In Brazil, the term gambiarra applies to a spontaneous and makeshift style of problem-solving that is very present in our tool-depleted yet resourceful tradition. Gambiarra refers to an unlikely mend, an unthinkable coupling, a solution so raw and transparent that it illustrates the problem at hand instead of eliminating it. Brazilians pride themselves on repairing airplanes with paperclips, catching fish with prescription drugs as bait, or using saliva as a building material. Consequently, cities, the government, and belief systems have become gambiarras themselves: the survivalist ingenuity of a people who live for the present alone compensates for the lack of material and psychological security.

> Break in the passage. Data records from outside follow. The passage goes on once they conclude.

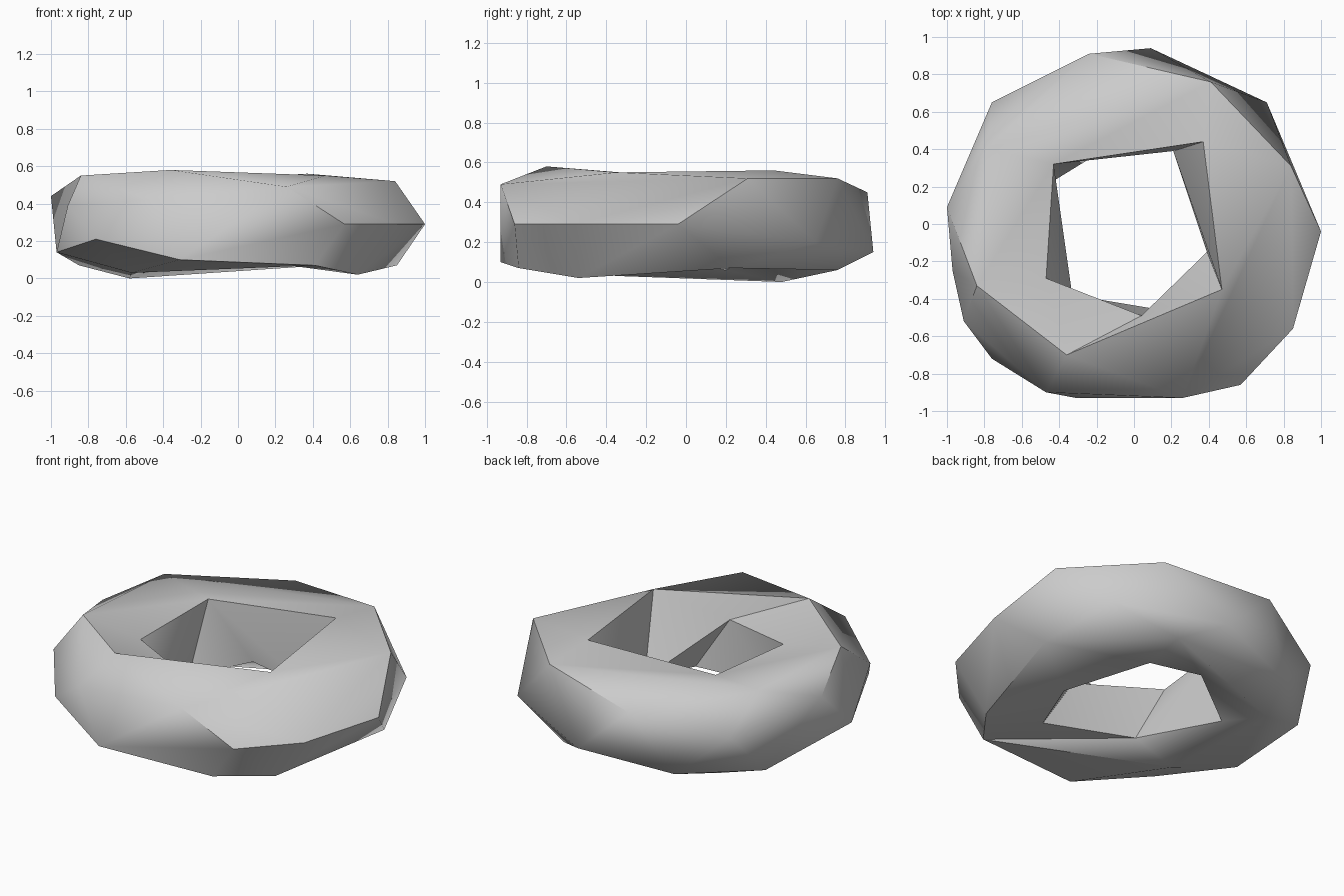
import bpy, bmesh, math

cube = bpy.data.objects.get("Cube")
if cube:
    bpy.data.objects.remove(cube)


def angle(point):
    return math.atan2(point[1], point[0])


def bridge(bm, lookup, first, second):
    """Zip two closed loops together with triangles, in order of angle."""
    first, second = sorted(first, key=angle), sorted(second, key=angle)
    n, m = len(first), len(second)

    def next_angle(loop, index):
        step = index + 1
        turns = step // len(loop)
        return angle(loop[step % len(loop)]) + turns * math.tau

    i = j = 0
    while i < n or j < m:
        a, b = first[i % n], second[j % m]
        advance_first = j >= m or (
            i < n and next_angle(first, i) <= next_angle(second, j))
        if advance_first:
            i += 1
            corner = first[i % n]
        else:
            j += 1
            corner = second[j % m]
        # Loops may share corners, so skip collapsed triangles
        if len({a, b, corner}) == 3:
            verts = [lookup(p) for p in (a, corner, b)]
            if not bm.faces.get(verts):
                bm.faces.new(verts)


# Corners that belong to several loops
peak = (-.36, -.7, .58)
hole_front = (.47, -.35, .55)
hole_left = (.37, .44, .56)
hole_back = (-.43, .32, .51)
hole_right = (-.47, -.29, .48)
notch = (.04, -.49, .42)
inner_foot = (-.33, -.38, .15)
inner_left = (.39, -.15, .09)
inner_back = (.21, .39, .1)
front_corner = (.85, -.56, .29)
back_crest = (-.79, .4, .54)
top_rim = [(.84, .31, .52), (.41, .76, .52), (-.84, -.33, .55)]
upper_side = [(.26, -.93, .49), (-.24, .91, .45), (-1, .09, .44),
              (-.91, -.52, .39), (-.47, -.9, .42)]

# Faceted ring described by loops around the tube
underside = [(.64, -.54, .02), (.85, .23, .07), (.31, .76, .06),
             (-.58, .48, 0), (-.57, -.34, .03), (.41, -.84, .07)]
outer_belt = [(1, -.04, .29), (.71, .65, .2), (.09, .94, .15),
              (-.46, .77, .07), (-.85, .43, .07), (-.97, -.25, .14),
              (-.76, -.72, .21), (-.31, -.93, .1), (.57, -.86, .29),
              front_corner]
flank = top_rim + upper_side + [(-.76, .65, .33), front_corner]
shoulder = top_rim + upper_side + [back_crest]
crown = top_rim + [back_crest, peak, hole_front]
hole_top = [hole_front, hole_left, hole_back, hole_right, notch]
hole_wall = [hole_front, inner_back, hole_back, inner_foot, notch]
hole_ledge = [inner_left, inner_back, hole_back, inner_foot, notch]
hole_bottom = [inner_foot, (.27, -.48, .07), inner_left, inner_back,
               (-.17, .39, .16), (-.48, .2, .06)]

bm = bmesh.new()
made = {}


def vertex(point):
    if point not in made:
        made[point] = bm.verts.new(point)
    return made[point]


loops = [underside, outer_belt, flank, shoulder, crown,
         hole_top, hole_wall, hole_ledge, hole_bottom]
for lower, upper in zip(loops, loops[1:] + loops[:1]):
    bridge(bm, vertex, lower, upper)
bmesh.ops.recalc_face_normals(bm, faces=bm.faces[:])

mesh = bpy.data.meshes.new("faceted_ring")
bm.to_mesh(mesh)
bm.free()
ring = bpy.data.objects.new("faceted_ring", mesh)
bpy.context.collection.objects.link(ring)

# Plain grey finish
grey = bpy.data.materials.new("light_grey")
grey.use_nodes = True
colour = (.6, .6, .6, 1)
grey.diffuse_color = colour
grey.node_tree.nodes["Principled BSDF"].inputs["Base Color"].default_value = colour
mesh.materials.append(grey)

# Soft shading with crisp creases
bpy.ops.object.select_all(action="DESELECT")
ring.select_set(True)
bpy.context.view_layer.objects.active = ring
bpy.ops.object.shade_smooth_by_angle(angle=math.radians(50))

When it comes to architecture, design, and creative endeavors in general, a surplus of supplies, money, and options frequently stunts innovative solution. What so often stymies invention is a belief that we know the answer. We self-edit. We believe there is "a way." Which is why I often hear architects and designers talk about how freeing client limitations can be. You know where you can't go, you know that you have to proceed within a confined construct. The most successful creative (and productive) people I have met and profiled over the years are the ones who remain open to any answer. They start by clearly naming their goal—they understand the needed or desired outcome. But then they strip away pre-conceived ideas, start from scratch each time, and allow for a multitude of possible solutions. As one architect/artist I very much admire once said to me, "It's about finding a new path each time to that house in the woods."